Every year when Father’s Day is getting closer, you see commercials for Home Depot and Lowe’s advertising grills and tools to buy your father. Stores have sales on ties and belts. The card aisle is flush with cartoonish pictures of men in lounge chairs, playing golf, or fishing. But what about the dad’s that don’t fit this mold? My dad is way different and none of these stores cater to him.
My dad doesn’t like going golfing or fishing. He would prefer a loud rock concert. My dad hates wearing ties; he refers to them as a noose. He would rather wear a tie dye t-shirt and sandals. My dad doesn’t eat red meat, so grills, although used in the summer by my family, were never this big macho thing for him. He doesn’t drink beers like Budweiser or Coors. He’d prefer a Blue Moon or a pina colada. Honestly, he would prefer a joint over alcohol any day. He’s different than the stereotypical “dad” that is marketed to us, and I love him even more for it.
He’s not afraid to lift a finger and clean the house, grocery shop, or cook dinner. He can’t fix a car, but he can tell you every Beatles Album. He’s my dad and he doesn’t fit into the small box we provide fathers to fit in so they are acceptable by society. I can never find him a Father’s Day card at Walgreens or any drugstore. I normally have to make him one or find it on niche sites that cater to the “hippie dad!”
Instead of wasting my money on fishing poles, golf clubs, or tool boxes, I hit the record store and get him the latest CDs of his favorite bands. I buy him his umpteenth Grateful Dead tie dye shirt depicting one of their songs. I search high and low for rare records. I find him biographies of his favorite figures like Bob Dylan, Jerry Garcia, and Keith Richards. He’s also a retired History teacher, so anything about Lincoln will suffice.
My dad and I are best buds. Where most daughters feel uncomfortable talking to their dads about anything, I could talk to my dad about relationship issues, gossip at school, and the latest trends and he would eat it up. He gives great advice and although he’s not super sensitive to sickness, he would always message me to say he’s sorry I’m sick and that the Grateful Dead always makes him feel better.

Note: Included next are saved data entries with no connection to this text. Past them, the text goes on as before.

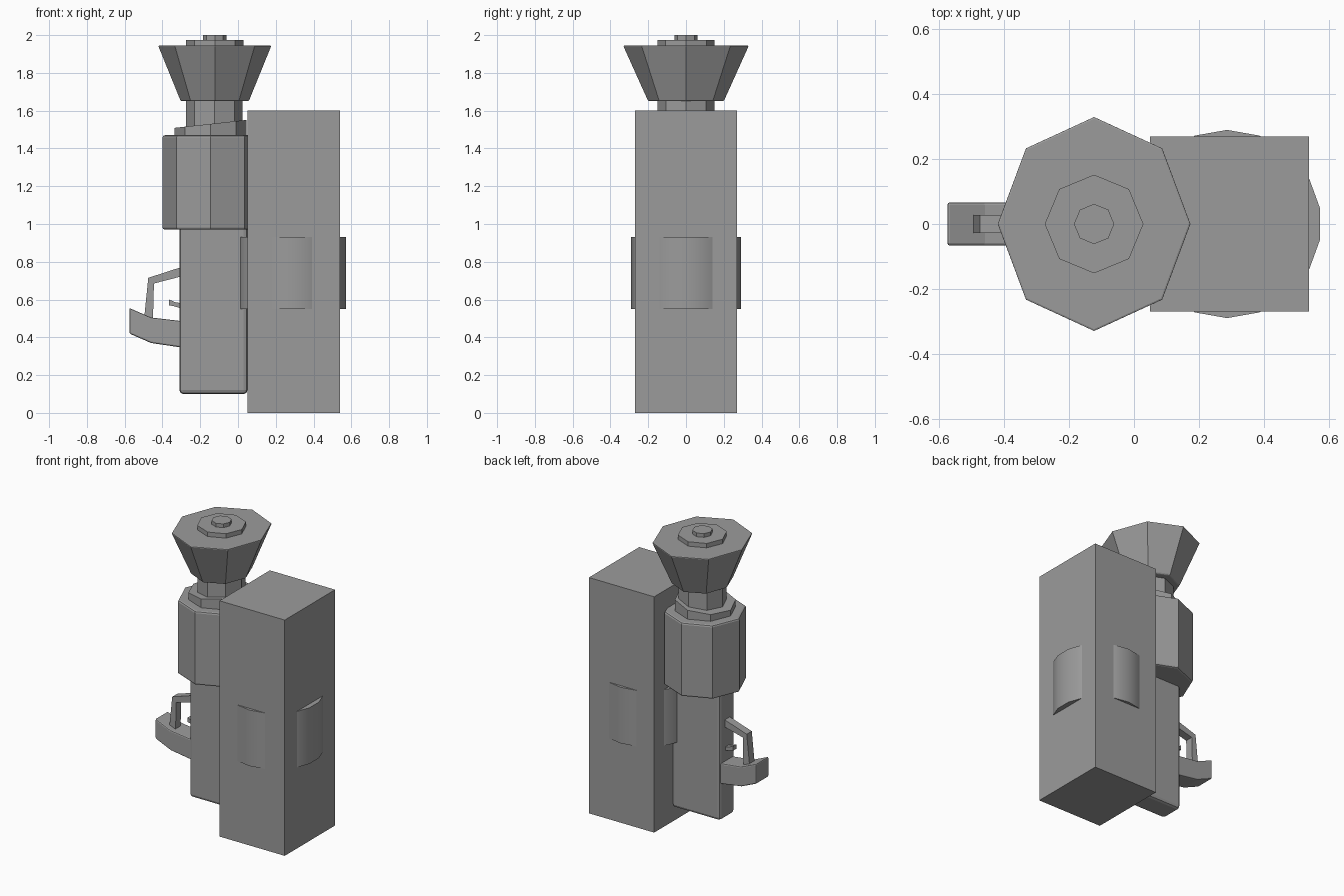
import bpy, bmesh, math

if "Cube" in bpy.data.objects:
    bpy.data.objects.remove(bpy.data.objects["Cube"], do_unlink=True)

grey = bpy.data.materials.new("Plain grey")
grey.use_nodes = True
COLOUR = (0.33, 0.33, 0.33, 1)
grey.diffuse_color = COLOUR
grey.node_tree.nodes["Principled BSDF"].inputs["Base Color"].default_value = COLOUR


def finish(name, bm, bevel=0.0, smooth=False):
    bmesh.ops.recalc_face_normals(bm, faces=bm.faces[:])
    mesh = bpy.data.meshes.new(name)
    bm.to_mesh(mesh)
    bm.free()
    mesh.materials.append(grey)
    ob = bpy.data.objects.new(name, mesh)
    bpy.context.collection.objects.link(ob)
    if bevel:
        mod = ob.modifiers.new("Soft edges", "BEVEL")
        mod.width, mod.segments = bevel, 2
        mod.limit_method, mod.angle_limit = "ANGLE", math.radians(50)
    if smooth:
        bpy.ops.object.select_all(action="DESELECT")
        ob.select_set(True)
        bpy.context.view_layer.objects.active = ob
        bpy.ops.object.shade_smooth_by_angle(angle=math.radians(30))
    return ob


def box(name, x0, x1, half_y, z0, z1, bevel=0.0):
    bm = bmesh.new()
    bmesh.ops.create_cube(bm, size=1)
    for v in bm.verts:
        v.co = ((x0 + x1) / 2 + v.co.x * (x1 - x0), v.co.y * 2 * half_y,
                (z0 + z1) / 2 + v.co.z * (z1 - z0))
    return finish(name, bm, bevel)


def tier(name, x, z0, z1, low, high, sides=8, turn=0.0, bevel=0.0, slant=0.0, smooth=False):
    """Faceted drum; low and high are its (x, y) radii, slant tilts the top."""
    bm = bmesh.new()
    rings = []
    for z, (rx, ry), tilt in ((z0, low, 0), (z1, high, slant)):
        ring = []
        for i in range(sides):
            a = turn + math.tau * i / sides
            dx = rx * math.cos(a)
            ring.append(bm.verts.new((x + dx, ry * math.sin(a), z + tilt * dx)))
        rings.append(ring)
        bm.faces.new(ring)
    for i in range(sides):
        j = (i + 1) % sides
        bm.faces.new((rings[0][i], rings[0][j], rings[1][j], rings[1][i]))
    return finish(name, bm, bevel, smooth)


def plate(name, profile, half_y, bevel=0.0):
    """Side profile in x and z, extruded across y."""
    bm = bmesh.new()
    face = bm.faces.new([bm.verts.new((x, -half_y, z)) for x, z in profile])
    out = bmesh.ops.extrude_face_region(bm, geom=[face])
    for v in out["geom"]:
        if isinstance(v, bmesh.types.BMVert):
            v.co.y = half_y
    return finish(name, bm, bevel)


# Large block and the round drum that bulges through its sides
box("large_block", 0.05, 0.54, 0.27, 0, 1.6)
tier("side_drum", 0.287, 0.55, 0.93, (0.29, 0.29), (0.29, 0.29),
     sides=18, turn=math.radians(10), smooth=True)

# Main body and faceted barrel
box("main_body", -0.31, 0.05, 0.08, 0.1, 1.0, bevel=0.02)
tier("barrel", -0.145, 0.97, 1.47, (0.255, 0.255), (0.255, 0.255), bevel=0.012)
tier("slanted_collar", -0.145, 1.46, 1.53, (0.19, 0.19), (0.19, 0.19), slant=0.11)
tier("neck", -0.125, 1.47, 1.66, (0.15, 0.15), (0.15, 0.15))

# Flared head with stepped cap
tier("flared_head", -0.123, 1.65, 1.945, (0.18, 0.2), (0.3, 0.333), bevel=0.008)
tier("cap_disc", -0.123, 1.94, 1.975, (0.152, 0.152), (0.152, 0.152))
tier("cap_knob", -0.123, 1.97, 2.0, (0.062, 0.062), (0.062, 0.062))

# Grip, trigger guard and trigger
plate("grip", [(-0.575, 0.555), (-0.575, 0.42), (-0.46, 0.37), (-0.29, 0.345),
               (-0.29, 0.485), (-0.46, 0.505)], 0.067, bevel=0.008)
plate("trigger_guard", [(-0.29, 0.775), (-0.475, 0.715), (-0.497, 0.5), (-0.45, 0.5),
                        (-0.445, 0.685), (-0.29, 0.725)], 0.027)
plate("trigger", [(-0.29, 0.55), (-0.34, 0.565), (-0.365, 0.57), (-0.365, 0.6),
                  (-0.33, 0.585), (-0.29, 0.58)], 0.018)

We can chat on the phone for hours. Mostly he updates me on the new CDs he’s bought (yes he still buys CDs), or concerts he has on the horizon or just went to, and the latest pop news. We are concert buddies for life. I loved growing up going to shows with my dad. Even when I was too cool to be seen with him, I’d slowly make my way back over after seeing young guys compliment his latest GD t-shirt. My mom may not think he is cool, but I sure do!
He’s always been there for me. He came to all my dance recitals. He edited all my papers and encouraged my desire to be a writer. He still calls me his baby, even though I’m the oldest child and I’m almost 30. I love it though. I will always be his baby. I will always need my Daddy, even after he walks me down the aisle this summer and “gives me away” to Ethan. Father Daughter relationships should never fade.
I know that a lot of children grow up without a father. I don’t mean in the case of same sex couples because they rock, but in the case of single moms and absent fathers. It is so easy for men to just walk away and not take responsibility for their actions, but those men who stick around and prove society wrong are improving their child’s upbringing. My mom is super tough and I bet she could have done it alone, but my parents happy, healthy relationship and my dad being always present in my life is one of the many reasons I’ve made it as far as I have.
He’s cheered me on at graduations, and financially supported my dreams to go to college and pursue my dreams. Without him, I wouldn’t be where I’m at. He’s quirky and unique, but I like that he isn’t macho and doesn’t shut off his emotions. He loves sports, but he doesn’t ignore his kids. He never had any addictions or walked out. He’s a stand up guy.
I also see a lot of him in me. We are both talkative and unafraid of talking to complete strangers. I also gained my love of music and travel from him. He taught me to have a big heart and love and treat everyone as I want to be treated. He taught in inner city Philadelphia for 37 years and he loved working with the lesser served students. He truly cared about the kids that got left behind by society. I admire him for that and am working in nonprofits in part due to both my parents sacrifices for the greater good.
So, even though I have to search high and low for a Father’s Day card that fits my dad, I wouldn’t change a thing. He breaks the mold and is the best Dad I could ever ask for. I can’t wait to walk down the aisle with him and see that glisten in his eye as he gives away his baby girl. What I hope he knows is that I’ll always be his baby and we will always be best friends even if Ethan is my husband.
I love you daddy! Happy Father’s Day!